Yesterday, we launched the Peace Summit 2023 – a coming together of social movements from both sides of the U.S. Mexico border to advance a shared agenda for policies that put peace, justice, and the well-being of our communities at the center.


Over 50 partner human rights organizations, activists, and communities of color have committed to working together to build a shared vision of long-lasting peace and justice for the Mexico-U.S. region. (Find a complete list here.)

The destinies of the U.S. and Mexico, as well as our movements for social and environmental justice, are inextricably intertwined. Unfortunately, communities on both sides of the border are being impacted by mounting armed violence, environmental devastation, racial discrimination, inhumane immigration policies, and political disenfranchisement.

While our governments’ diplomatic efforts are focused on preserving economic dynamism and “security” cooperation, our communities continue to urgently need policies that protect human rights, promote equality, ensure environmental sustainability, and promote long-term peace.
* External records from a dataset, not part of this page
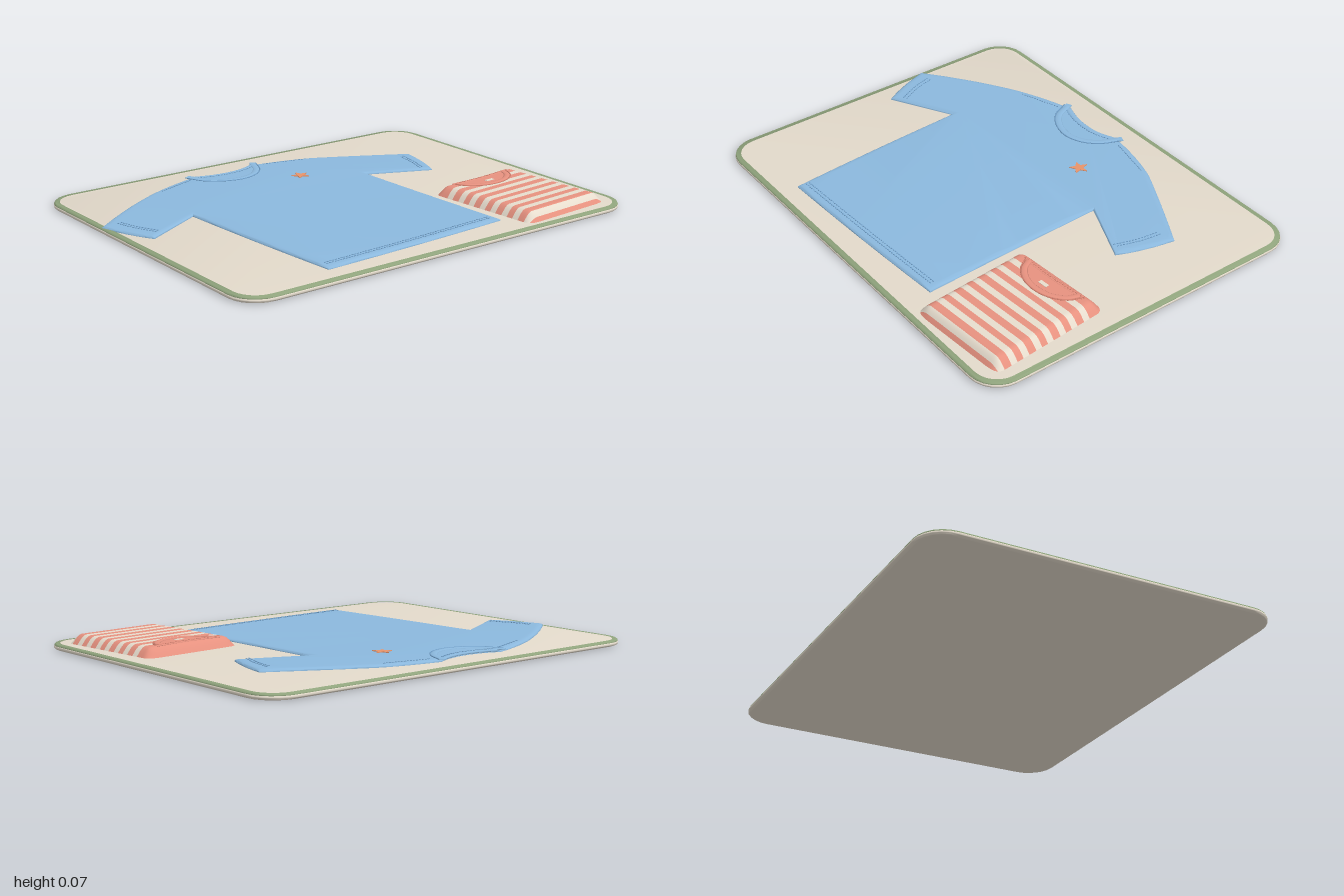
import * as THREE from 'three';
import { mergeGeometries, toCreasedNormals } from 'three/addons/utils/BufferGeometryUtils.js';

const material = (name, color) => {
  const m = new THREE.MeshStandardMaterial({ color });
  m.name = name;
  return m;
};

export function createModel() {
  const beige = material('beige mat', 0xe2d9ca);
  const sage = material('sage piping', 0x8fa37c);
  const blue = material('blue cotton', 0x8bb8dd);
  const blueThread = material('blue thread', 0x6d9cc6);
  const coral = material('coral cotton', 0xe6917f);
  const coralThread = material('coral thread', 0xd07c6a);
  const cream = material('cream stripe', 0xe6dccd);
  const orange = material('orange patch', 0xe8946a);

  const model = new THREE.Group();
  const add = (parent, name, geometry, mat) => {
    const mesh = new THREE.Mesh(geometry, mat);
    mesh.name = name;
    parent.add(mesh);
    return mesh;
  };

  // Points are given as [x, z] on the table plane.
  const curveOf = (pts) =>
    new THREE.CatmullRomCurve3(pts.map(([x, z]) => new THREE.Vector3(x, 0, z)), false, 'centripetal');

  // Flattened cord lying along a curve
  const cord = (curve, y, radius, flat = 1) =>
    new THREE.TubeGeometry(curve, 64, radius, 8).scale(1, flat, 1).translate(0, y, 0);

  // Row of small dashes along a curve
  const stitches = (curve, y, pitch = 0.014) => {
    const n = Math.round(curve.getLength() / pitch);
    const dashes = [];
    for (let i = 0; i <= n; i++) {
      const p = curve.getPointAt(i / n), t = curve.getTangentAt(i / n);
      dashes.push(new THREE.BoxGeometry(pitch * 0.55, 0.002, 0.004)
        .rotateY(Math.atan2(-t.z, t.x)).translate(p.x, y, p.z));
    }
    return mergeGeometries(dashes);
  };

  // Flat slab with rounded edges, standing from y to y + 2 * bevel + depth
  const slab = (shape, y, depth, bevel, inset) => {
    const g = new THREE.ExtrudeGeometry(shape, {
      depth, bevelThickness: bevel, bevelSize: inset, bevelOffset: -inset, bevelSegments: 5, curveSegments: 12,
    });
    g.rotateX(-Math.PI / 2).translate(0, y + bevel, 0);
    return toCreasedNormals(g, 0.9);
  };

  // Rounded rectangle as a list of [x, z]
  const roundRect = (w, d, r, n = 6) => {
    const pts = [];
    [[1, 1], [-1, 1], [-1, -1], [1, -1]].forEach(([sx, sz], q) => {
      for (let i = 0; i <= n; i++) {
        const a = (q + i / n) * Math.PI / 2;
        pts.push([sx * (w - r) + r * Math.cos(a), sz * (d - r) + r * Math.sin(a)]);
      }
    });
    return pts;
  };
  const shapeOf = (pts) => new THREE.Shape(pts.map(([x, z]) => new THREE.Vector2(x, -z)));

  // ---- Mat with piping along its upper edge ----
  const mat = new THREE.Group();
  mat.name = 'mat';
  model.add(mat);
  add(mat, 'matPad', slab(shapeOf(roundRect(1, 0.79, 0.13)), 0, 0.004, 0.009, 0.014), beige);
  const rim = shapeOf(roundRect(0.998, 0.788, 0.128));
  rim.holes.push(shapeOf(roundRect(0.98, 0.77, 0.11)));
  add(mat, 'rimPiping', slab(rim, 0.009, 0.002, 0.007, 0.006), sage);

  // ---- Spread T-shirt ----
  const shirt = new THREE.Group();
  shirt.name = 'spreadShirt';
  model.add(shirt);
  const outline = new THREE.Shape();
  outline.moveTo(-0.33, 0.655);
  outline.quadraticCurveTo(-0.15, 0.575, 0.02, 0.665);       // back neckline
  outline.quadraticCurveTo(0.18, 0.645, 0.31, 0.595);        // shoulder
  outline.quadraticCurveTo(0.5, 0.5, 0.72, 0.375);           // sleeve
  outline.quadraticCurveTo(0.695, 0.22, 0.645, 0.115);
  outline.lineTo(0.355, 0.24);
  outline.quadraticCurveTo(0.365, -0.2, 0.385, -0.63);
  outline.quadraticCurveTo(-0.08, -0.665, -0.55, -0.68);     // hem
  outline.quadraticCurveTo(-0.59, -0.25, -0.61, 0.19);
  outline.lineTo(-0.89, 0.035);
  outline.quadraticCurveTo(-0.95, 0.13, -0.995, 0.28);
  outline.quadraticCurveTo(-0.8, 0.44, -0.6, 0.55);
  outline.quadraticCurveTo(-0.46, 0.62, -0.33, 0.655);
  add(shirt, 'shirtBody', slab(outline, 0.0115, 0.001, 0.0105, 0.026), blue);

  const top = 0.0345;
  const scaled = (pts, cx, cz, k) => pts.map(([x, z]) => [cx + (x - cx) * k, cz + (z - cz) * k]);
  const collar = [[-0.335, -0.65], [-0.3, -0.575], [-0.235, -0.525], [-0.15, -0.505], [-0.07, -0.53], [-0.015, -0.585], [0.02, -0.665]];
  const collarAt = (k) => curveOf(scaled(collar, -0.155, -0.66, k));
  add(shirt, 'frontCollar', cord(collarAt(0.99), 0.032, 0.017, 0.3), blue);
  add(shirt, 'collarSeam', cord(collarAt(1.09), top, 0.0025), blueThread);
  const backNeck = (dz) => curveOf([[-0.32, -0.645 + dz], [-0.235, -0.62 + dz], [-0.15, -0.612 + dz], [-0.07, -0.622 + dz], [0.01, -0.655 + dz]]);
  add(shirt, 'backCollar', cord(backNeck(0), 0.03, 0.014, 0.35), blue);
  add(shirt, 'backCollarStitch', stitches(backNeck(0.015), top), blueThread);

  // Collar tips
  for (const [x, z, turn] of [[-0.333, -0.652, 0.47], [0.021, -0.665, 2.77]]) {
    const tip = add(shirt, 'collarTip', new THREE.BoxGeometry(0.03, 0.003, 0.034), blue);
    tip.position.set(x, 0.034, z);
    tip.rotation.y = turn;
  }

  // Seams on hem, cuffs and shoulders
  const seams = {
    hemStitch: [[-0.53, 0.646], [-0.1, 0.628], [0.345, 0.603]],
    hemStitchUpper: [[-0.53, 0.63], [-0.1, 0.612], [0.345, 0.587]],
    rightCuffStitch: [[-0.925, -0.265], [-0.9, -0.18], [-0.855, -0.085]],
    rightCuffStitchInner: [[-0.908, -0.27], [-0.883, -0.185], [-0.84, -0.095]],
    leftCuffStitch: [[0.66, -0.345], [0.645, -0.25], [0.615, -0.155]],
    leftCuffStitchInner: [[0.643, -0.34], [0.628, -0.245], [0.598, -0.15]],
    rightShoulderStitch: [[-0.54, -0.548], [-0.36, -0.612]],
    leftShoulderStitch: [[0.06, -0.632], [0.26, -0.587]],
  };
  for (const [name, pts] of Object.entries(seams)) add(shirt, name, stitches(curveOf(pts), top), blueThread);

  // Star patch on the chest
  const star = Array.from({ length: 10 }, (_, i) => {
    const a = i * Math.PI / 5 + 0.06, k = i % 2 ? 0.019 : 0.043;
    return [0.085 + k * Math.sin(a), -0.38 - k * Math.cos(a)];
  });
  const plate = (pts, y, depth) =>
    new THREE.ExtrudeGeometry(shapeOf(pts), { depth, bevelEnabled: false }).rotateX(-Math.PI / 2).translate(0, y, 0);
  add(shirt, 'starPatch', plate(star, 0.033, 0.004), orange);

  // ---- Folded striped shirt ----
  const folded = new THREE.Group();
  folded.name = 'foldedShirt';
  folded.position.set(0.667, 0, 0.443);
  folded.rotation.y = 0.08;
  model.add(folded);

  const W = 0.242, D = 0.283, R = 0.04, soft = 0.05, rows = 112, cols = 40;
  const rise = (d) => Math.sin(Math.min(1, d / soft) * Math.PI / 2);
  const pos = [], index = [], bundle = new THREE.BufferGeometry();
  for (let i = 0; i <= rows; i++) {
    const z = -D + 2 * D * i / rows, end = Math.max(0, D - Math.abs(z));
    const w = W - R + Math.sqrt(R * R - Math.max(0, R - end) ** 2);
    for (let j = 0; j <= cols; j++) {
      const u = Math.sin((j / cols - 0.5) * Math.PI);
      pos.push(u * w, 0.02 + 0.043 * rise(w * (1 - Math.abs(u))) * rise(end), z);
    }
  }
  // Alternate coral and cream by row, with plain coral at both ends
  for (let i = 0; i < rows; i++) {
    const z = -D + 2 * D * (i + 0.5) / rows;
    const phase = ((z + 0.2) / 0.063) % 1;
    bundle.addGroup(index.length, cols * 6, z > -0.2 && z < 0.268 && phase < 0.48 ? 1 : 0);
    for (let j = 0; j < cols; j++) {
      const a = i * (cols + 1) + j, b = a + cols + 1;
      index.push(a, b, b + 1, a, b + 1, a + 1);
    }
  }
  bundle.setAttribute('position', new THREE.Float32BufferAttribute(pos, 3));
  bundle.setIndex(index);
  bundle.computeVertexNormals();
  add(folded, 'foldedBody', bundle, [coral, cream]);

  // Folded neckline, inner panel and label
  const neck = [[-0.155, -0.235], [-0.13, -0.185], [-0.075, -0.145], [0, -0.13], [0.075, -0.145], [0.13, -0.185], [0.155, -0.235]];
  const neckAt = (k) => curveOf(scaled(neck, 0, -0.235, k));
  add(folded, 'neckPanel', plate(neckAt(1).getPoints(30).map((p) => [p.x, p.z]), 0.062, 0.002), coral);
  add(folded, 'neckBand', cord(neckAt(0.95), 0.064, 0.014, 0.3), coral);
  add(folded, 'neckSeam', cord(neckAt(1.07), 0.0638, 0.0025), coralThread);
  const back = curveOf([[-0.17, -0.236], [0, -0.228], [0.17, -0.236]]);
  add(folded, 'backNeckBand', cord(back, 0.0625, 0.011, 0.3), coral);
  add(folded, 'backNeckStitch', stitches(back, 0.066), coralThread);
  add(folded, 'neckLabel', new THREE.BoxGeometry(0.045, 0.002, 0.018).translate(0, 0.0645, -0.178), cream);

  return model;
}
We will no longer be divided or silenced.

During yesterday’s press conference, victims and leaders from across the region raised their voices to call for an end to the current profit over people agenda and build a community-centered approach that puts our health, human rights, and a peaceful and sustainable future at the center.

“Immigrants and refugees at Mexico’s southern border face prosecution and militarization just like many African American communities in South Bend, Indiana,” said Jorden Giger from Black Lives Matter South Bend, Indiana. “The guns that are killing us are the same in Mexico and in the U.S.”

“We should work together to end this tragedy,” said Bella D’Allacio, from March for Our Lives. 

“We want communities from both countries to come together to call for an end to violence,” said Cristina Bautista, a mother of a young student who disappeared with 42 other students in Ayotzinapa, Mexico, in 2014.

And as Odilia Romero, Zapotec Indigenous leader, and Melissa Oakes, Mohawk leader from the U.S.-Canada border, said, “we need to end the lie that our communities can’t work together and that we do not share a history.”

We are excited to officially kick off our work to cultivate community-based solutions and build our people-first agenda.

Over the next five months, we will host a series of online and in-person community-led forums to hear the experiences of those on the frontlines of the struggle and to hear solutions from the communities (Indigenous, migrant, women, economically disadvantaged, and youth) most impacted by regional policies at the center.

We will hold meetings in the Bronx, Los Angeles, Baja California, Mexico City, and an Indigenous community in Mexico. We will conclude with the Peace Summit 2023 on February 24 in Mexico City, where we will announce our binational agenda for peace and justice. Both Mexico and the U.S. will have critical national elections in 2024. The time to build united, inclusive political power is now.

To get involved and register to attend local forums of the Peace Summit 2023, please go to

We hope you will join us!